The 75 percent figure is nothing less than preposterous! We checked with some labor economists who told us, off the top of their heads, it was more like 40 percent. So we looked it up. The Bureau of Labor Statistics (BLS) collects detailed data on labor force participation rates (that's basically what they do) and this includes exhaustion rates for unemployment insurance (UI). As shown in the top table in this BLS link, the correct number for the fraction of unemployed workers who exhaust their UI before finding a job is 43.6 percent in the most recent reporting period, the 2nd quarter of 2003. A related statistic shown further down on the same page indicates that the average worker on UI takes about 16.1 weeks to find a job. This is known as the "average duration" of unemployment. If Krugman's figure of 75 percent were correct, a rough estimate of average duration would be around 30 weeks, and UI only runs 26 weeks unless extended. There is no way he can defend this figure.

[The Truth Squad is a group of economists who have long marveled at the writings of Paul Krugman. The Squad Reports are synopses of their discussions. ]

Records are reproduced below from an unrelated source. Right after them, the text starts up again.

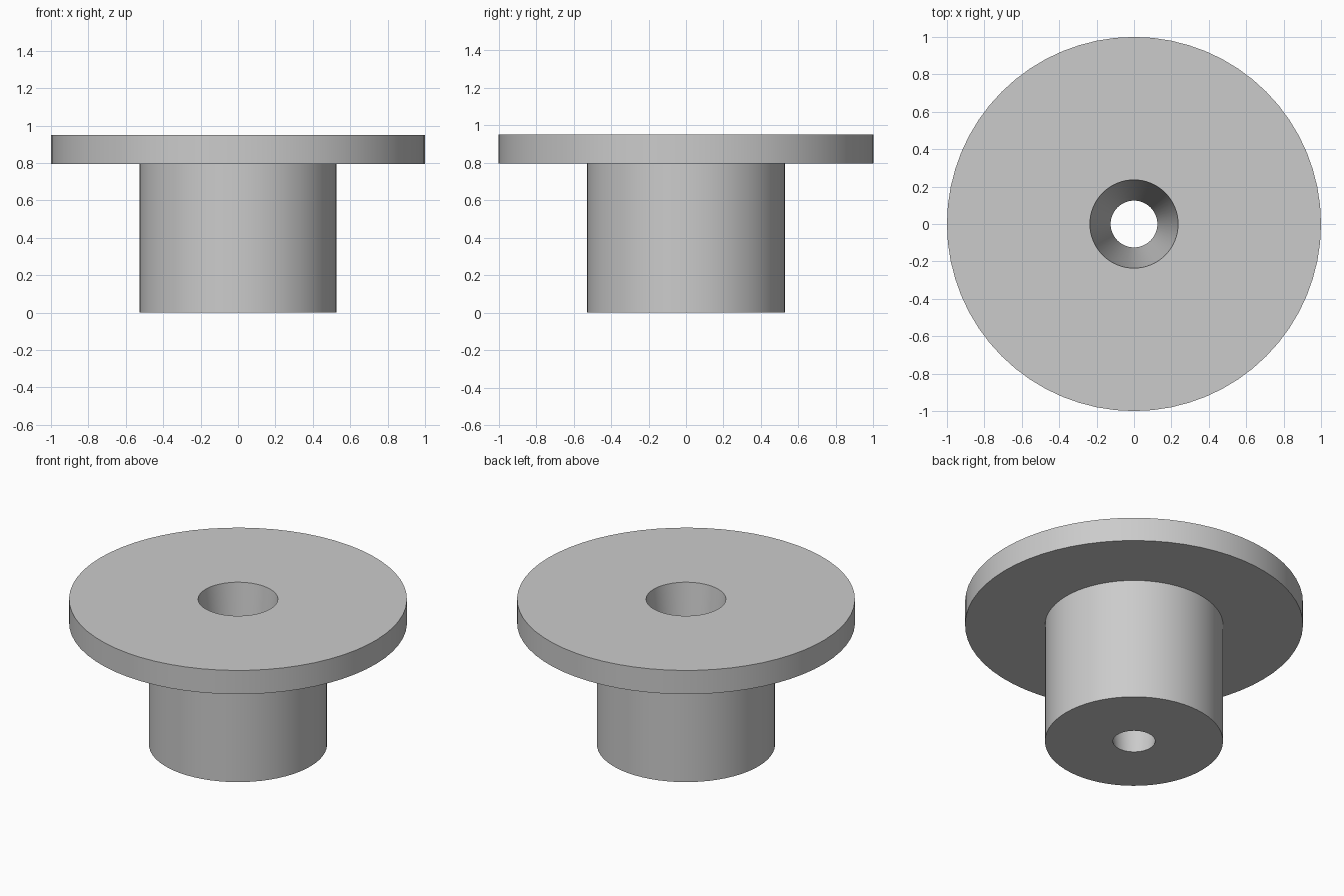
import bpy, bmesh, math

cube = bpy.data.objects.get("Cube")
if cube:
    bpy.data.objects.remove(cube, do_unlink=True)

SEGMENTS = 64

grey = bpy.data.materials.new("plain grey")
grey.use_nodes = True
colour = (0.6, 0.6, 0.6, 1)
grey.diffuse_color = colour
grey.node_tree.nodes["Principled BSDF"].inputs["Base Color"].default_value = colour


def lathe(name, profile):
    """Revolve a closed (radius, height) profile around z."""
    bm = bmesh.new()
    rings = []
    for radius, height in profile:
        ring = []
        for i in range(SEGMENTS):
            a = math.tau * i / SEGMENTS
            ring.append(bm.verts.new((radius * math.cos(a), radius * math.sin(a), height)))
        rings.append(ring)
    for lower, upper in zip(rings, rings[1:] + rings[:1]):
        for i in range(SEGMENTS):
            j = (i + 1) % SEGMENTS
            bm.faces.new((lower[i], lower[j], upper[j], upper[i]))
    bmesh.ops.recalc_face_normals(bm, faces=bm.faces)
    mesh = bpy.data.meshes.new(name)
    bm.to_mesh(mesh)
    bm.free()
    mesh.materials.append(grey)
    obj = bpy.data.objects.new(name, mesh)
    bpy.context.collection.objects.link(obj)
    bpy.ops.object.select_all(action="DESELECT")
    obj.select_set(True)
    bpy.context.view_layer.objects.active = obj
    bpy.ops.object.shade_smooth_by_angle(angle=math.radians(30))
    return obj


# Hub and wide flange in one piece, with a tapered bore right through
hub_radius, flange_radius = 0.527, 1.0
flange_bottom, flange_top = 0.795, 0.95
bore_bottom, bore_top = 0.125, 0.236
lathe("flanged_bushing", [
    (bore_bottom, 0),
    (hub_radius, 0),
    (hub_radius, flange_bottom),
    (flange_radius, flange_bottom),
    (flange_radius, flange_top),
    (bore_top, flange_top),
])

Posted by John Weidner at October 30, 2003 6:42 AM
Weblog by John Weidner